═════ LISTED ENTRIES

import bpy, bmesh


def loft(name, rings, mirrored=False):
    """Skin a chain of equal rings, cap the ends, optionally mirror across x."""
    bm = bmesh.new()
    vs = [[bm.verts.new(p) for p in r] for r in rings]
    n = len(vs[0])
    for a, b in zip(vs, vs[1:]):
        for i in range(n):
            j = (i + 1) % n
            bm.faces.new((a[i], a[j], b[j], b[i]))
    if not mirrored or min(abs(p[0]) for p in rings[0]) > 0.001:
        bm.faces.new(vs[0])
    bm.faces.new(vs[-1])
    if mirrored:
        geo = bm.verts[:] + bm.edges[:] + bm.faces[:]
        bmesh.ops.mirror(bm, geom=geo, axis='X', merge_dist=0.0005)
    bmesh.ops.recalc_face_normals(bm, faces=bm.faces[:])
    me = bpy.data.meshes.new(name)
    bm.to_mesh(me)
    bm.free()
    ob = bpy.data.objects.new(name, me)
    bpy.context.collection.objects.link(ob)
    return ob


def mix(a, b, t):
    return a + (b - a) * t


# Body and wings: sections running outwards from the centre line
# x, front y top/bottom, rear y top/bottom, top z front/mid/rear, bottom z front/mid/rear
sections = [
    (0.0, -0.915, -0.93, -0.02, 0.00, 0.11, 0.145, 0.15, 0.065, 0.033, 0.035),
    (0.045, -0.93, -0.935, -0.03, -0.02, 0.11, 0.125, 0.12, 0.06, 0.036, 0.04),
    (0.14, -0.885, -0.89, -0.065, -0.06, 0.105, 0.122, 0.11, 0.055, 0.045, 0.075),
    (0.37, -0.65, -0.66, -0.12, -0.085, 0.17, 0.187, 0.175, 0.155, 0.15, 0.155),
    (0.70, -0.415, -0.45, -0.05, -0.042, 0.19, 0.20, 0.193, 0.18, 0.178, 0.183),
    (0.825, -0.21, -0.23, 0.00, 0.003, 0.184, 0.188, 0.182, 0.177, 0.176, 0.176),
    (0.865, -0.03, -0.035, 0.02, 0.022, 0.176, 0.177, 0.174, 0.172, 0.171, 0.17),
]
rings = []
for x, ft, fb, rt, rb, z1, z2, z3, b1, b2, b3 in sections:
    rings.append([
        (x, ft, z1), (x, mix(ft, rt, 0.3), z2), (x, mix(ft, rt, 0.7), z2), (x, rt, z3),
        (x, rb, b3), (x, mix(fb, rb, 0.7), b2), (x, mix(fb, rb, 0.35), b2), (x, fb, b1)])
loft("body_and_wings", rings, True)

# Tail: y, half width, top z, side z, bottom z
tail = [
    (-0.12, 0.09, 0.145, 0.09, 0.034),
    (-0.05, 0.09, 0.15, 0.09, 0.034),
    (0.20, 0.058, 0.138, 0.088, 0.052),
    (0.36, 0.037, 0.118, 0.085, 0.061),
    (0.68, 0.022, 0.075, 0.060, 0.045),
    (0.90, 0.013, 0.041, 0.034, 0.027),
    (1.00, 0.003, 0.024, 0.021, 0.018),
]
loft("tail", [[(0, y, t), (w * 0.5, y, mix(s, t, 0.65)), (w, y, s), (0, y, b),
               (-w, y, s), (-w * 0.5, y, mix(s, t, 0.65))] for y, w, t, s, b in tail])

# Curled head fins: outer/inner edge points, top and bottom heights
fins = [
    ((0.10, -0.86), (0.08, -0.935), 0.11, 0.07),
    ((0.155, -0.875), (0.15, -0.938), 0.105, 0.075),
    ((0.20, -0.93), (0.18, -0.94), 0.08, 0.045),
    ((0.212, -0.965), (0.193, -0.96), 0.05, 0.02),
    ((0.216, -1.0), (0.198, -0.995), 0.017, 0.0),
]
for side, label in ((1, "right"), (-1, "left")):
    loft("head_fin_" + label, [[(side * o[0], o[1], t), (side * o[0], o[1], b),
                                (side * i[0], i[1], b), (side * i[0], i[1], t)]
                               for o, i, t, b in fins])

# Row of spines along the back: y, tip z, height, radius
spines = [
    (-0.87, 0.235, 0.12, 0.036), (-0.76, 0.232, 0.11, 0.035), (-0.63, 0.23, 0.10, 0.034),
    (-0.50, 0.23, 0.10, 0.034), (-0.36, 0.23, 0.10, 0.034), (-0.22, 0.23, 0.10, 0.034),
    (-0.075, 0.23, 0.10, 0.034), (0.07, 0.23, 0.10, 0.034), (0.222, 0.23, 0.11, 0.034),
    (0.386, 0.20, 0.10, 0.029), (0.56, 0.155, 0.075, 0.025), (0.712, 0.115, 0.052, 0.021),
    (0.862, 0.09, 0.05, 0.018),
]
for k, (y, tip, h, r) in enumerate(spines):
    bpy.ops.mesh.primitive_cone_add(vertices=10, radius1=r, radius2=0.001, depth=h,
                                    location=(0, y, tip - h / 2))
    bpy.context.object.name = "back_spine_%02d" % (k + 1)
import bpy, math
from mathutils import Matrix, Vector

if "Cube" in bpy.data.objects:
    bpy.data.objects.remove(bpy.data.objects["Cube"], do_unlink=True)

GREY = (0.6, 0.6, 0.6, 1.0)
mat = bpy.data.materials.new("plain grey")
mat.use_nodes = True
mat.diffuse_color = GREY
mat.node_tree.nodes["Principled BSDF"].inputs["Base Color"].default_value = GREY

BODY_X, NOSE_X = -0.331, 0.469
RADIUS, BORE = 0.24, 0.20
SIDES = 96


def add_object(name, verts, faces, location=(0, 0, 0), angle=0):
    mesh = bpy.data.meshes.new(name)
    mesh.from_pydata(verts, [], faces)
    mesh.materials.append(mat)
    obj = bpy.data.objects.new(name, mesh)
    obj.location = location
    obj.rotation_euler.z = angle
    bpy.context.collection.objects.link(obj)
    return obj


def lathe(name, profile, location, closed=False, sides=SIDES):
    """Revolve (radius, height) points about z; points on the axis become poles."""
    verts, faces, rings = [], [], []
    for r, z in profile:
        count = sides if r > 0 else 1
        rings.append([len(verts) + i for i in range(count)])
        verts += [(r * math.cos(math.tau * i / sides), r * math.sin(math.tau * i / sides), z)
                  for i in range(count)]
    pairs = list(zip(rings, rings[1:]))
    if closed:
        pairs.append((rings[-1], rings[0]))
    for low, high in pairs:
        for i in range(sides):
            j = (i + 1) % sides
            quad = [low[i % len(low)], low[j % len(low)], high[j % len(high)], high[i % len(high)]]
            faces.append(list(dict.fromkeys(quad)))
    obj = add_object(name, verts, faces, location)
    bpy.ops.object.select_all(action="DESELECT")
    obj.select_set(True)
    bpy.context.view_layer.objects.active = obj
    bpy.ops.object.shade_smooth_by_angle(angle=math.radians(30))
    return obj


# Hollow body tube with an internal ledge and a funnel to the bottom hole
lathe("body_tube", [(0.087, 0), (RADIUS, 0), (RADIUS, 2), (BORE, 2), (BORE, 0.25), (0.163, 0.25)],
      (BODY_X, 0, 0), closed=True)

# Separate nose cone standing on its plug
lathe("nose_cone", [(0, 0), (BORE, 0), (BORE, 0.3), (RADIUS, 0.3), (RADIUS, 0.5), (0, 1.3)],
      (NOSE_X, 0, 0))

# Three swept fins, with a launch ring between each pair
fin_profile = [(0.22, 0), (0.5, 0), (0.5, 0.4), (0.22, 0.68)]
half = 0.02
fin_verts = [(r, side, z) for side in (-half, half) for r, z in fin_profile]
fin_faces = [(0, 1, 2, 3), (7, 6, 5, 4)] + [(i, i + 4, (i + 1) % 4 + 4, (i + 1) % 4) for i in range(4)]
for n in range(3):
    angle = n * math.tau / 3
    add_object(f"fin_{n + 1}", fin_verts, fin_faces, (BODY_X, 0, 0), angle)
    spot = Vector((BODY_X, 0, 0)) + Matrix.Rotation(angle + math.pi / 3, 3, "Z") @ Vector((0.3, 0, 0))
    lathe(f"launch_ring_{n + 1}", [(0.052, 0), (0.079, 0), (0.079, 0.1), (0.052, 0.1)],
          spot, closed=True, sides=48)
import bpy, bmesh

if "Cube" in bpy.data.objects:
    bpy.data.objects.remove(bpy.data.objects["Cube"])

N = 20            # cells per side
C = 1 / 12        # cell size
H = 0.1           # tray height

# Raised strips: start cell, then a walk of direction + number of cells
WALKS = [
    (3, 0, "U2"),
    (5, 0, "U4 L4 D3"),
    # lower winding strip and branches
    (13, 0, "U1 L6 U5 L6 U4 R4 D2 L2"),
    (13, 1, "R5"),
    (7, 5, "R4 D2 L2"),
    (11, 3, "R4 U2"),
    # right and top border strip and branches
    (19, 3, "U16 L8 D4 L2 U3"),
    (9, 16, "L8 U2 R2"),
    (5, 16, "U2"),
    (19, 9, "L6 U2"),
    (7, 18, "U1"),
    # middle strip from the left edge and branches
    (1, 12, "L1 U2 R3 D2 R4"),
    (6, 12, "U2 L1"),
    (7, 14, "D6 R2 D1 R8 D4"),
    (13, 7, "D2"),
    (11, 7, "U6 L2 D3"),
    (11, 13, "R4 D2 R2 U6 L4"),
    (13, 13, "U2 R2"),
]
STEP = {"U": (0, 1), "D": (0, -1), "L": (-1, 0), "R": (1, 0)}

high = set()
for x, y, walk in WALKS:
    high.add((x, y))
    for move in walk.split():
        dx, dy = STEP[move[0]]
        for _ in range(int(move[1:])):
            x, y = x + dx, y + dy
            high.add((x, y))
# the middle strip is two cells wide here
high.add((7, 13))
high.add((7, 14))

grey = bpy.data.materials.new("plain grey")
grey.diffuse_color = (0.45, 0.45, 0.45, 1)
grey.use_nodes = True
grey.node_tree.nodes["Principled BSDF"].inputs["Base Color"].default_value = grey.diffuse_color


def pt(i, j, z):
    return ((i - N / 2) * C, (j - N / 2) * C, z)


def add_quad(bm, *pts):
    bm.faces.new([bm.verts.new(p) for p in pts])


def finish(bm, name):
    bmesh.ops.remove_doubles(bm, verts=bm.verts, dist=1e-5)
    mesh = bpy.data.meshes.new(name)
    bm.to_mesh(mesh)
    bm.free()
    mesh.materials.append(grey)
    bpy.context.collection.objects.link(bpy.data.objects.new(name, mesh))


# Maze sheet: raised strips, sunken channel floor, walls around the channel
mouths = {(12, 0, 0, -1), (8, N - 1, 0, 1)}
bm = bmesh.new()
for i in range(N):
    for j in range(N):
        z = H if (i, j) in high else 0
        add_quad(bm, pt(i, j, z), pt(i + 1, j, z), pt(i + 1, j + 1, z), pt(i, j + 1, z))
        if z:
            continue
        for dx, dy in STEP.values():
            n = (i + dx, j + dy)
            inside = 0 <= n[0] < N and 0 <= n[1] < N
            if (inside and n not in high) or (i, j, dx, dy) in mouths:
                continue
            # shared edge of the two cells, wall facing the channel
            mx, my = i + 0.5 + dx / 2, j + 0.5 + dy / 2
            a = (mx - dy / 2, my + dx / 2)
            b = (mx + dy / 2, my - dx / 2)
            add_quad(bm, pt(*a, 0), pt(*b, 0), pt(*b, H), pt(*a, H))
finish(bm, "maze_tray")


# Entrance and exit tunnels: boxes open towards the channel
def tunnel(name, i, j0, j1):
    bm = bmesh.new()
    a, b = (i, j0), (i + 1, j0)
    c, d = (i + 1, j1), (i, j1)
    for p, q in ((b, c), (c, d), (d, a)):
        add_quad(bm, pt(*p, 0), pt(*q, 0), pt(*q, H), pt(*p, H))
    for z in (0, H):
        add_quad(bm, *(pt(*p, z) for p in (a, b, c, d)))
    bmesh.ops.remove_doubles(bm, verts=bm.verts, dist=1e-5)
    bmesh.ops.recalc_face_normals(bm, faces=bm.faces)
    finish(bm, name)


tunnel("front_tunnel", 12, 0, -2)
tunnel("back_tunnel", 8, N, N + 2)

══════════

ASSIGNED TASK:
Return each full line of the entries that contains the word "Vector".

OUTPUT:
from mathutils import Matrix, Vector
    spot = Vector((BODY_X, 0, 0)) + Matrix.Rotation(angle + math.pi / 3, 3, "Z") @ Vector((0.3, 0, 0))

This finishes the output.